Available data »
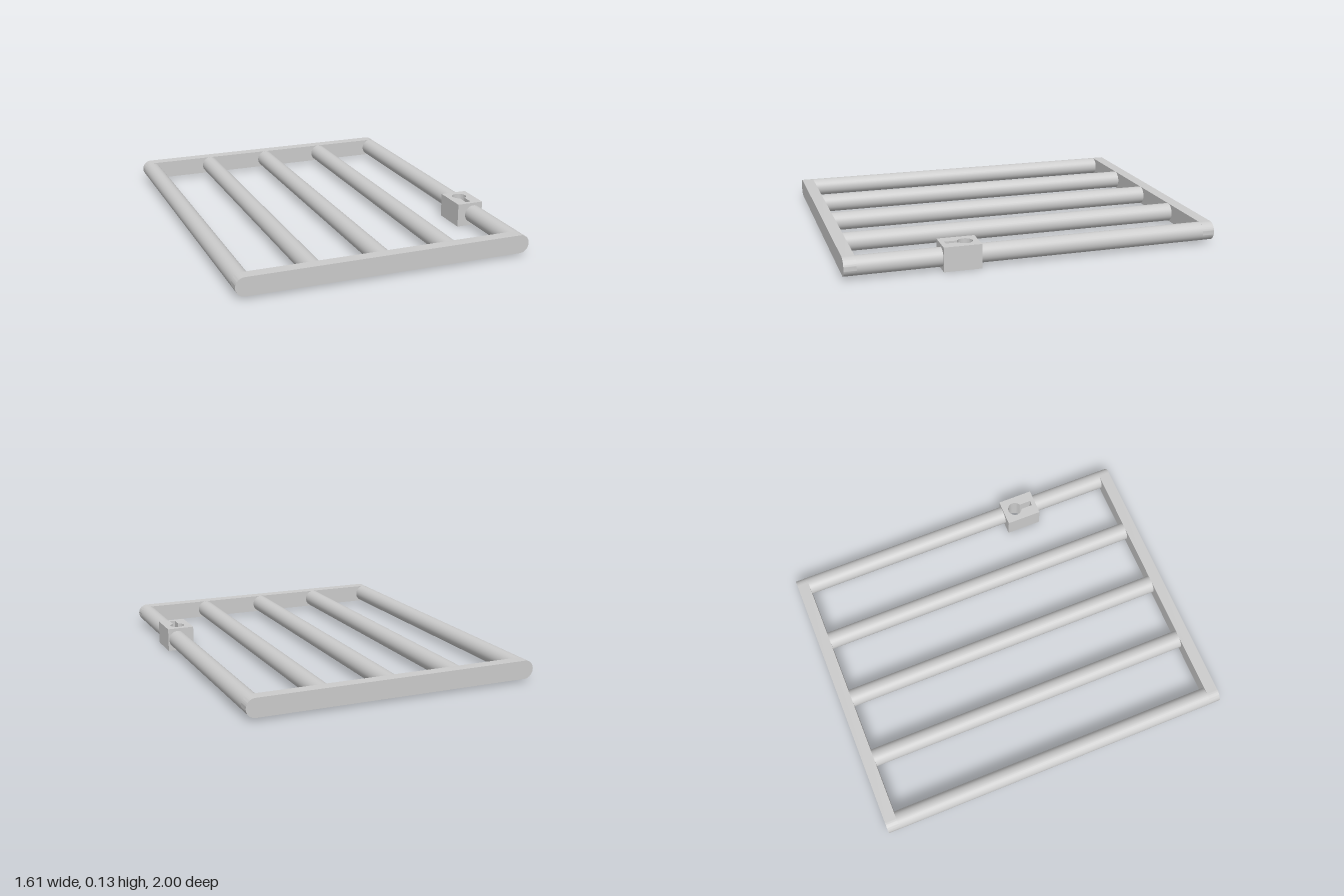
import * as THREE from 'three';
import { toCreasedNormals } from 'three/addons/utils/BufferGeometryUtils.js';

const MID_X = -0.003, MID_Y = 0.065, R = 0.05, RAIL = 0.065;

export function createModel() {
  const group = new THREE.Group();
  const material = new THREE.MeshStandardMaterial({ color: 0xcccccc });

  const add = (name, geometry, x, y, z) => {
    const mesh = new THREE.Mesh(geometry, material);
    mesh.name = name;
    mesh.position.set(x, y, z);
    group.add(mesh);
  };

  // Round bar running along z between two depths
  const addBar = (name, x, z0, z1) => {
    const bar = new THREE.CylinderGeometry(R, R, z1 - z0, 32).rotateX(Math.PI / 2);
    add(name, bar, x, MID_Y, (z0 + z1) / 2);
  };

  // Round-ended flat rails at the front and back
  const half = 0.75;
  const stadium = new THREE.Shape();
  stadium.moveTo(-half, -R);
  stadium.lineTo(half, -R);
  stadium.absarc(half, 0, R, -Math.PI / 2, Math.PI / 2, false);
  stadium.lineTo(-half, R);
  stadium.absarc(-half, 0, R, Math.PI / 2, Math.PI * 1.5, false);
  const rail = toCreasedNormals(
    new THREE.ExtrudeGeometry(stadium, { depth: RAIL, bevelEnabled: false, curveSegments: 16 }), 0.6);
  add('frontRail', rail, MID_X, MID_Y, 1 - RAIL);
  add('backRail', rail, MID_X, MID_Y, -1);

  // Evenly spaced bars; the last one is interrupted by the lock
  const end = 1 - RAIL;
  for (let i = 0; i < 4; i++) addBar('bar' + (i + 1), MID_X + (i - 2) * 0.375, -end, end);
  addBar('lockBarBack', MID_X + half, -end, 0.3);
  addBar('lockBarFront', MID_X + half, 0.5, end);

  // Lock block with a keyhole passing right through it
  const block = new THREE.Shape();
  block.moveTo(-0.075, -0.1);
  block.lineTo(0.075, -0.1);
  block.lineTo(0.075, 0.1);
  block.lineTo(-0.075, 0.1);
  block.closePath();
  const keyhole = new THREE.Path();
  const a = Math.asin(0.015 / 0.04);
  keyhole.moveTo(-0.015, -0.075);
  keyhole.lineTo(0.015, -0.075);
  keyhole.absarc(0, 0.03, 0.04, -Math.PI / 2 + a, Math.PI * 1.5 - a, false);
  keyhole.closePath();
  block.holes.push(keyhole);
  const lock = toCreasedNormals(
    new THREE.ExtrudeGeometry(block, { depth: 0.13, bevelEnabled: false, curveSegments: 32 }), 0.5);
  lock.rotateX(-Math.PI / 2);
  add('lockBlock', lock, 0.727, 0, 0.4);

  return group;
}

Work order » Retype every record as it stands. None of the pictures should appear.

Written response »
import * as THREE from 'three';
import { toCreasedNormals } from 'three/addons/utils/BufferGeometryUtils.js';

const MID_X = -0.003, MID_Y = 0.065, R = 0.05, RAIL = 0.065;

export function createModel() {
  const group = new THREE.Group();
  const material = new THREE.MeshStandardMaterial({ color: 0xcccccc });

  const add = (name, geometry, x, y, z) => {
    const mesh = new THREE.Mesh(geometry, material);
    mesh.name = name;
    mesh.position.set(x, y, z);
    group.add(mesh);
  };

  // Round bar running along z between two depths
  const addBar = (name, x, z0, z1) => {
    const bar = new THREE.CylinderGeometry(R, R, z1 - z0, 32).rotateX(Math.PI / 2);
    add(name, bar, x, MID_Y, (z0 + z1) / 2);
  };

  // Round-ended flat rails at the front and back
  const half = 0.75;
  const stadium = new THREE.Shape();
  stadium.moveTo(-half, -R);
  stadium.lineTo(half, -R);
  stadium.absarc(half, 0, R, -Math.PI / 2, Math.PI / 2, false);
  stadium.lineTo(-half, R);
  stadium.absarc(-half, 0, R, Math.PI / 2, Math.PI * 1.5, false);
  const rail = toCreasedNormals(
    new THREE.ExtrudeGeometry(stadium, { depth: RAIL, bevelEnabled: false, curveSegments: 16 }), 0.6);
  add('frontRail', rail, MID_X, MID_Y, 1 - RAIL);
  add('backRail', rail, MID_X, MID_Y, -1);

  // Evenly spaced bars; the last one is interrupted by the lock
  const end = 1 - RAIL;
  for (let i = 0; i < 4; i++) addBar('bar' + (i + 1), MID_X + (i - 2) * 0.375, -end, end);
  addBar('lockBarBack', MID_X + half, -end, 0.3);
  addBar('lockBarFront', MID_X + half, 0.5, end);

  // Lock block with a keyhole passing right through it
  const block = new THREE.Shape();
  block.moveTo(-0.075, -0.1);
  block.lineTo(0.075, -0.1);
  block.lineTo(0.075, 0.1);
  block.lineTo(-0.075, 0.1);
  block.closePath();
  const keyhole = new THREE.Path();
  const a = Math.asin(0.015 / 0.04);
  keyhole.moveTo(-0.015, -0.075);
  keyhole.lineTo(0.015, -0.075);
  keyhole.absarc(0, 0.03, 0.04, -Math.PI / 2 + a, Math.PI * 1.5 - a, false);
  keyhole.closePath();
  block.holes.push(keyhole);
  const lock = toCreasedNormals(
    new THREE.ExtrudeGeometry(block, { depth: 0.13, bevelEnabled: false, curveSegments: 32 }), 0.5);
  lock.rotateX(-Math.PI / 2);
  add('lockBlock', lock, 0.727, 0, 0.4);

  return group;
}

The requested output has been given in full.